Problem to solve -> Reproduce each line below with no alterations.

Data under study ->
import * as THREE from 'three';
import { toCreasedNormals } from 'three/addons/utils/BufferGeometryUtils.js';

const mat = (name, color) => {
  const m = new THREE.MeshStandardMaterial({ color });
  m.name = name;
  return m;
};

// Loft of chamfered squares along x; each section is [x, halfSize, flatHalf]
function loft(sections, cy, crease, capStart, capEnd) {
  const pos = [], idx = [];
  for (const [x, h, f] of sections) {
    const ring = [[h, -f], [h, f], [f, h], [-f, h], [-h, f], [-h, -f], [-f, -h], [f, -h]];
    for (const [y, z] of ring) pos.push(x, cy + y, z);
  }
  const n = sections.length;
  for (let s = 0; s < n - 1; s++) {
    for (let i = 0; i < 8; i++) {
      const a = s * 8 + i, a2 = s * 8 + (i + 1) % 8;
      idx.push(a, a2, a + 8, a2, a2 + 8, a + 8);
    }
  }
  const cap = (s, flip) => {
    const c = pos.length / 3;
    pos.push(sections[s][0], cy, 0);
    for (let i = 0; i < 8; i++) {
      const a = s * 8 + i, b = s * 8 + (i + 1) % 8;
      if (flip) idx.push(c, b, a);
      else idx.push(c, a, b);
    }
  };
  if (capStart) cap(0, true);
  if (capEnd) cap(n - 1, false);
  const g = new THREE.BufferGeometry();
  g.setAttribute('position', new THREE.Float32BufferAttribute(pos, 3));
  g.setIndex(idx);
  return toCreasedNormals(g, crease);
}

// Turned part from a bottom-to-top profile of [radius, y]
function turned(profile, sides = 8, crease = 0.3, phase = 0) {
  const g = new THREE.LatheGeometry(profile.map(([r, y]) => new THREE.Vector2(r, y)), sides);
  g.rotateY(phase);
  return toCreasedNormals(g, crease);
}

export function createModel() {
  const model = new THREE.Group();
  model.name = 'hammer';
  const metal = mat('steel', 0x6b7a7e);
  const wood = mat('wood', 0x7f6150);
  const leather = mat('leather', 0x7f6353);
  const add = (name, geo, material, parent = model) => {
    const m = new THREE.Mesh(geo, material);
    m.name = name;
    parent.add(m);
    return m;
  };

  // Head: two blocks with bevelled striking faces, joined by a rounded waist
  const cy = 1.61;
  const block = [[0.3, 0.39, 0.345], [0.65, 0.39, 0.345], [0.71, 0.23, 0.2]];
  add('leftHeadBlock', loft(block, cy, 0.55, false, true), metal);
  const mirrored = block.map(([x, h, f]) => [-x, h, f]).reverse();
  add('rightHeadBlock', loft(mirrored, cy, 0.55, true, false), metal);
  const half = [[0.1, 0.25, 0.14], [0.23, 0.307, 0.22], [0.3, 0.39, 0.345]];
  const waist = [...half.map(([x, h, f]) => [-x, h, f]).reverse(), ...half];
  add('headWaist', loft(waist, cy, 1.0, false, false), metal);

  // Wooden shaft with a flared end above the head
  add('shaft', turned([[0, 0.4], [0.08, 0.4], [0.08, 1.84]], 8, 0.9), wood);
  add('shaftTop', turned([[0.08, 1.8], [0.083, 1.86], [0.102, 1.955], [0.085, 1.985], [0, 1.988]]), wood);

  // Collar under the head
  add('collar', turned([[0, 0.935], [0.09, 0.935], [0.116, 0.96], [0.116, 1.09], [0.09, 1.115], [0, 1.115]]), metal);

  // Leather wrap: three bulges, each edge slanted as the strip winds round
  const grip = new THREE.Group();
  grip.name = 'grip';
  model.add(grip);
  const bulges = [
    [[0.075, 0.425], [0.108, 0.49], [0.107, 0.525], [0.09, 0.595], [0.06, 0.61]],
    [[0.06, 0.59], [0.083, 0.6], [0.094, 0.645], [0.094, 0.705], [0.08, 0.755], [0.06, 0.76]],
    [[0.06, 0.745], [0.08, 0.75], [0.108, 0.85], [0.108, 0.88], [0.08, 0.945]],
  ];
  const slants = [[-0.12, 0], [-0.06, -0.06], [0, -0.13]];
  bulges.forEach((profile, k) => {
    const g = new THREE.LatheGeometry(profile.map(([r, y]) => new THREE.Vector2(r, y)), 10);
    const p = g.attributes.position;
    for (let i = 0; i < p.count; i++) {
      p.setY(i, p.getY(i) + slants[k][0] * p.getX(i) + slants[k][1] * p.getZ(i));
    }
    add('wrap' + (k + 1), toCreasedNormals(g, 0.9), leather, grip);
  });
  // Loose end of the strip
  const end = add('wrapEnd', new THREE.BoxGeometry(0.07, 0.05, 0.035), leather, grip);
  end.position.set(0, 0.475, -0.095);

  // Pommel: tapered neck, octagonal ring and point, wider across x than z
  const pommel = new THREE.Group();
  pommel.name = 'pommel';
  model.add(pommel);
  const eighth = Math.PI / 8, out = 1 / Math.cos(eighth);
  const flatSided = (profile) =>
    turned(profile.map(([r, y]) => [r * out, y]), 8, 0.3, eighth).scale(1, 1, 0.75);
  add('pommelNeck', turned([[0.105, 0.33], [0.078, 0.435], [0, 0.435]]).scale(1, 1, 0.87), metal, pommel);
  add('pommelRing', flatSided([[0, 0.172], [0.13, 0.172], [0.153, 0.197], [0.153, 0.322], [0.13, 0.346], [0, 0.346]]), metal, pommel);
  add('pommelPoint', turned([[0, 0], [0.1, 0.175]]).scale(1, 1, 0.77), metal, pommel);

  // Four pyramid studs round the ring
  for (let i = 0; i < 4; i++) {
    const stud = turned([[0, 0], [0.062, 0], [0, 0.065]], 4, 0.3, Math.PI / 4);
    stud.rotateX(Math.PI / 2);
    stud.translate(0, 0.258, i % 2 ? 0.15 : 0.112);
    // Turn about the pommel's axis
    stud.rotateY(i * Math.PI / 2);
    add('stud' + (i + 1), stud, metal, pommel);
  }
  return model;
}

Exercise solution ->
import * as THREE from 'three';
import { toCreasedNormals } from 'three/addons/utils/BufferGeometryUtils.js';

const mat = (name, color) => {
  const m = new THREE.MeshStandardMaterial({ color });
  m.name = name;
  return m;
};

// Loft of chamfered squares along x; each section is [x, halfSize, flatHalf]
function loft(sections, cy, crease, capStart, capEnd) {
  const pos = [], idx = [];
  for (const [x, h, f] of sections) {
    const ring = [[h, -f], [h, f], [f, h], [-f, h], [-h, f], [-h, -f], [-f, -h], [f, -h]];
    for (const [y, z] of ring) pos.push(x, cy + y, z);
  }
  const n = sections.length;
  for (let s = 0; s < n - 1; s++) {
    for (let i = 0; i < 8; i++) {
      const a = s * 8 + i, a2 = s * 8 + (i + 1) % 8;
      idx.push(a, a2, a + 8, a2, a2 + 8, a + 8);
    }
  }
  const cap = (s, flip) => {
    const c = pos.length / 3;
    pos.push(sections[s][0], cy, 0);
    for (let i = 0; i < 8; i++) {
      const a = s * 8 + i, b = s * 8 + (i + 1) % 8;
      if (flip) idx.push(c, b, a);
      else idx.push(c, a, b);
    }
  };
  if (capStart) cap(0, true);
  if (capEnd) cap(n - 1, false);
  const g = new THREE.BufferGeometry();
  g.setAttribute('position', new THREE.Float32BufferAttribute(pos, 3));
  g.setIndex(idx);
  return toCreasedNormals(g, crease);
}

// Turned part from a bottom-to-top profile of [radius, y]
function turned(profile, sides = 8, crease = 0.3, phase = 0) {
  const g = new THREE.LatheGeometry(profile.map(([r, y]) => new THREE.Vector2(r, y)), sides);
  g.rotateY(phase);
  return toCreasedNormals(g, crease);
}

export function createModel() {
  const model = new THREE.Group();
  model.name = 'hammer';
  const metal = mat('steel', 0x6b7a7e);
  const wood = mat('wood', 0x7f6150);
  const leather = mat('leather', 0x7f6353);
  const add = (name, geo, material, parent = model) => {
    const m = new THREE.Mesh(geo, material);
    m.name = name;
    parent.add(m);
    return m;
  };

  // Head: two blocks with bevelled striking faces, joined by a rounded waist
  const cy = 1.61;
  const block = [[0.3, 0.39, 0.345], [0.65, 0.39, 0.345], [0.71, 0.23, 0.2]];
  add('leftHeadBlock', loft(block, cy, 0.55, false, true), metal);
  const mirrored = block.map(([x, h, f]) => [-x, h, f]).reverse();
  add('rightHeadBlock', loft(mirrored, cy, 0.55, true, false), metal);
  const half = [[0.1, 0.25, 0.14], [0.23, 0.307, 0.22], [0.3, 0.39, 0.345]];
  const waist = [...half.map(([x, h, f]) => [-x, h, f]).reverse(), ...half];
  add('headWaist', loft(waist, cy, 1.0, false, false), metal);

  // Wooden shaft with a flared end above the head
  add('shaft', turned([[0, 0.4], [0.08, 0.4], [0.08, 1.84]], 8, 0.9), wood);
  add('shaftTop', turned([[0.08, 1.8], [0.083, 1.86], [0.102, 1.955], [0.085, 1.985], [0, 1.988]]), wood);

  // Collar under the head
  add('collar', turned([[0, 0.935], [0.09, 0.935], [0.116, 0.96], [0.116, 1.09], [0.09, 1.115], [0, 1.115]]), metal);

  // Leather wrap: three bulges, each edge slanted as the strip winds round
  const grip = new THREE.Group();
  grip.name = 'grip';
  model.add(grip);
  const bulges = [
    [[0.075, 0.425], [0.108, 0.49], [0.107, 0.525], [0.09, 0.595], [0.06, 0.61]],
    [[0.06, 0.59], [0.083, 0.6], [0.094, 0.645], [0.094, 0.705], [0.08, 0.755], [0.06, 0.76]],
    [[0.06, 0.745], [0.08, 0.75], [0.108, 0.85], [0.108, 0.88], [0.08, 0.945]],
  ];
  const slants = [[-0.12, 0], [-0.06, -0.06], [0, -0.13]];
  bulges.forEach((profile, k) => {
    const g = new THREE.LatheGeometry(profile.map(([r, y]) => new THREE.Vector2(r, y)), 10);
    const p = g.attributes.position;
    for (let i = 0; i < p.count; i++) {
      p.setY(i, p.getY(i) + slants[k][0] * p.getX(i) + slants[k][1] * p.getZ(i));
    }
    add('wrap' + (k + 1), toCreasedNormals(g, 0.9), leather, grip);
  });
  // Loose end of the strip
  const end = add('wrapEnd', new THREE.BoxGeometry(0.07, 0.05, 0.035), leather, grip);
  end.position.set(0, 0.475, -0.095);

  // Pommel: tapered neck, octagonal ring and point, wider across x than z
  const pommel = new THREE.Group();
  pommel.name = 'pommel';
  model.add(pommel);
  const eighth = Math.PI / 8, out = 1 / Math.cos(eighth);
  const flatSided = (profile) =>
    turned(profile.map(([r, y]) => [r * out, y]), 8, 0.3, eighth).scale(1, 1, 0.75);
  add('pommelNeck', turned([[0.105, 0.33], [0.078, 0.435], [0, 0.435]]).scale(1, 1, 0.87), metal, pommel);
  add('pommelRing', flatSided([[0, 0.172], [0.13, 0.172], [0.153, 0.197], [0.153, 0.322], [0.13, 0.346], [0, 0.346]]), metal, pommel);
  add('pommelPoint', turned([[0, 0], [0.1, 0.175]]).scale(1, 1, 0.77), metal, pommel);

  // Four pyramid studs round the ring
  for (let i = 0; i < 4; i++) {
    const stud = turned([[0, 0], [0.062, 0], [0, 0.065]], 4, 0.3, Math.PI / 4);
    stud.rotateX(Math.PI / 2);
    stud.translate(0, 0.258, i % 2 ? 0.15 : 0.112);
    // Turn about the pommel's axis
    stud.rotateY(i * Math.PI / 2);
    add('stud' + (i + 1), stud, metal, pommel);
  }
  return model;
}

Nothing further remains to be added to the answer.